It has been a word that has featured regularly when the Hearts head coach has spoken of the team's style. And it is backed up in the data. As James Cairney pointed out when looking at how the team have evolved, "Hearts are enjoying longer, sustained periods with the ball at their feet... More measure. More control."

Teams can't score when the opposition have the ball. That's obvious. As well as being used to create attacks and ultimately goals, possession is also a useful and effective device in a defensive sense. The team can get set, organised and comfortable in the right structure.

It can lead to "100 per cent possession" as Naismith calls it.

He explained: "Players could go anywhere on the pitch at that moment. Unrealistic but your goalie could run up the length of the pitch because we know we aren’t going to lose the ball.

"The consequence of what you do with it is the big thing. Since I've been in Scotland, players get to a point and they make crazy decisions at times, this is going back to when I was a player. That’s an easy thing to tidy up, I think we’ve done that well."

Those decisions also relate to out-of-possession or more pertinently when possession is lost. Naismith revealed that preventing conceding goals from counter-attacks was "a big focus for us, especially with the No.6s and the defenders".

What decisions do players make when the opposition get into a good area or the defence is outnumbered? The Hearts head coach brought up a scenario from last season during his interim spell when James Hill slipped in the 2-2 draw with Rangers and Todd Cantwell scored.

"The decision-making in that moment is a panicked feeling of ‘oh no, he’s slipped, I need to do something, I need to recover’," he explained. "It’s about saying, ‘just delay him, we’re not going to win the ball, just put him in a position that gives us the best chance to prevent him scoring’. So we did a bit of work on that.

"It’s sometimes about recognising that they are going to get a chance but making sure that we aren’t diving in or showing him onto his good foot. We are going to concede a chance here, let’s make it the worst chance we can give up.

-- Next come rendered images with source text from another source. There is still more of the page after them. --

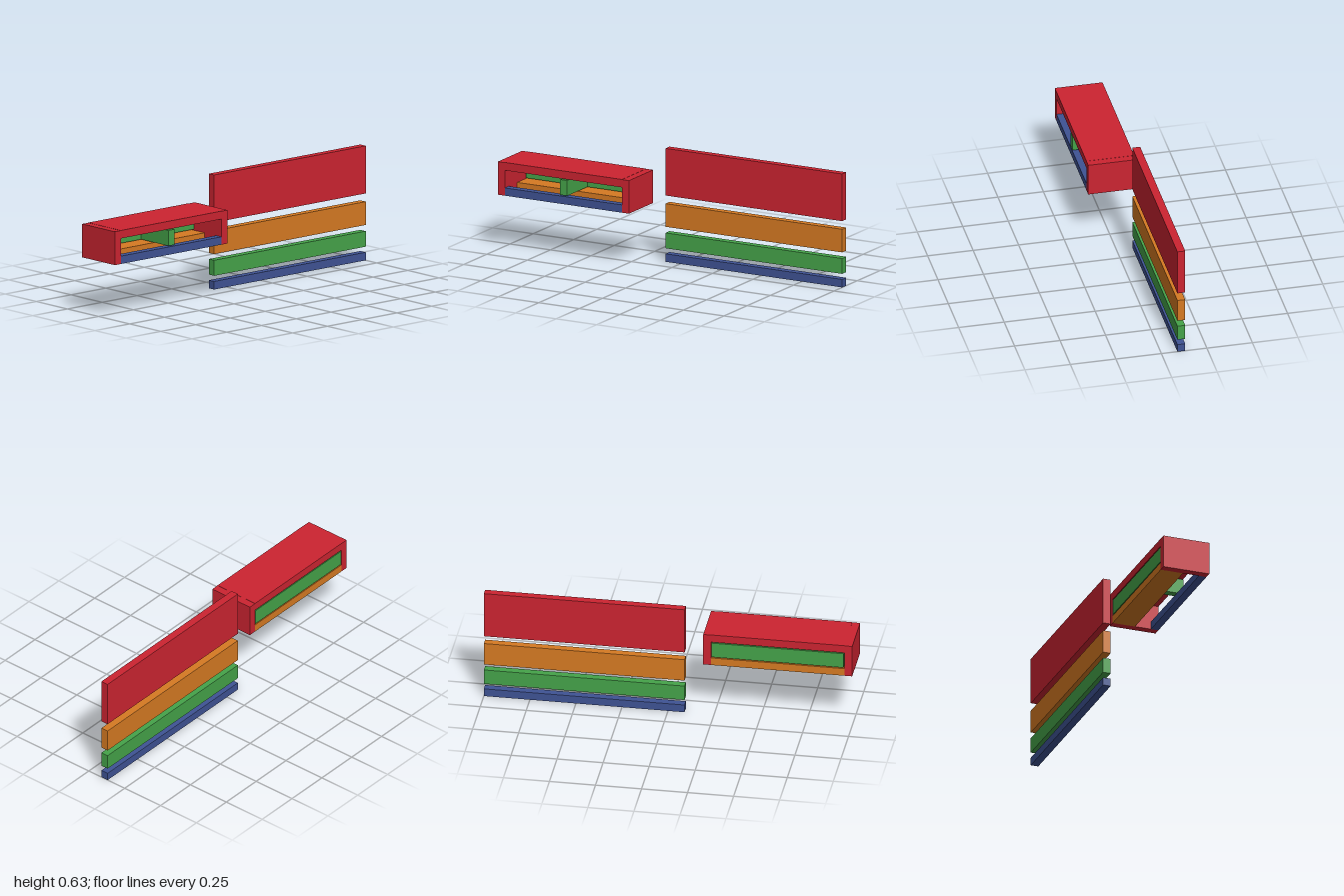
import * as THREE from 'three';

const material = (color) => new THREE.MeshStandardMaterial({ color });

export function createModel() {
  const red = material(0xcc2431);
  const orange = material(0xd67a22);
  const green = material(0x45a349);
  const blue = material(0x3f5394);
  const T = 0.043; // board thickness

  // Box given by its [min, max] range on each axis
  const board = (parent, name, mat, [x0, x1], [y0, y1], [z0, z1]) => {
    const mesh = new THREE.Mesh(new THREE.BoxGeometry(x1 - x0, y1 - y0, z1 - z0), mat);
    mesh.position.set((x0 + x1) / 2, (y0 + y1) / 2, (z0 + z1) / 2);
    mesh.name = name;
    parent.add(mesh);
  };

  const model = new THREE.Group();
  model.name = 'shelfAndStockBoards';
  const back = -0.131, front = 0.131;

  // Uncut boards, stacked from widest to narrowest
  const stock = new THREE.Group();
  stock.name = 'stockBoards';
  for (const [name, mat, y0, y1] of [
    ['wideBoard', red, 0.367, 0.628],
    ['mediumBoard', orange, 0.194, 0.322],
    ['narrowBoard', green, 0.075, 0.16],
    ['squareStrip', blue, 0, 0.044],
  ]) board(stock, name, mat, [-0.09, 1], [y0, y1], [back, back + T]);

  // Assembled shelf box
  const shelf = new THREE.Group();
  shelf.name = 'shelfBox';
  const left = -1, right = -0.191, bottom = 0.303, top = 0.486;
  const inner = [left + T, right - T];
  const low = [bottom, bottom + T];
  const middle = [0.352, 0.437];

  // Red shell
  board(shelf, 'rightSide', red, [left, inner[0]], [bottom, top], [back, front]);
  board(shelf, 'leftSide', red, [inner[1], right], [bottom, top], [back, front]);
  board(shelf, 'topPanel', red, inner, [top - T, top + 0.001], [back, front]);

  // Bottom plank, front rail, back panel and centre divider
  board(shelf, 'bottomPlank', orange, inner, low, [back, back + 0.128]);
  board(shelf, 'frontRail', blue, inner, low, [front - T, front]);
  board(shelf, 'backPanel', green, [inner[0] + 0.004, inner[1] - 0.002], middle, [back, back + T]);
  board(shelf, 'centreDivider', green, [-0.615, -0.572], middle, [back + T, front]);

  model.add(stock, shelf);
  return model;
}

"We have done that a lot at times and we are not giving them the chance to score goals because of diving in, taking yourself out of the game and then he is one-on-one with the goalie or he has an easy pass. That’s just game management and game understanding more than anything else."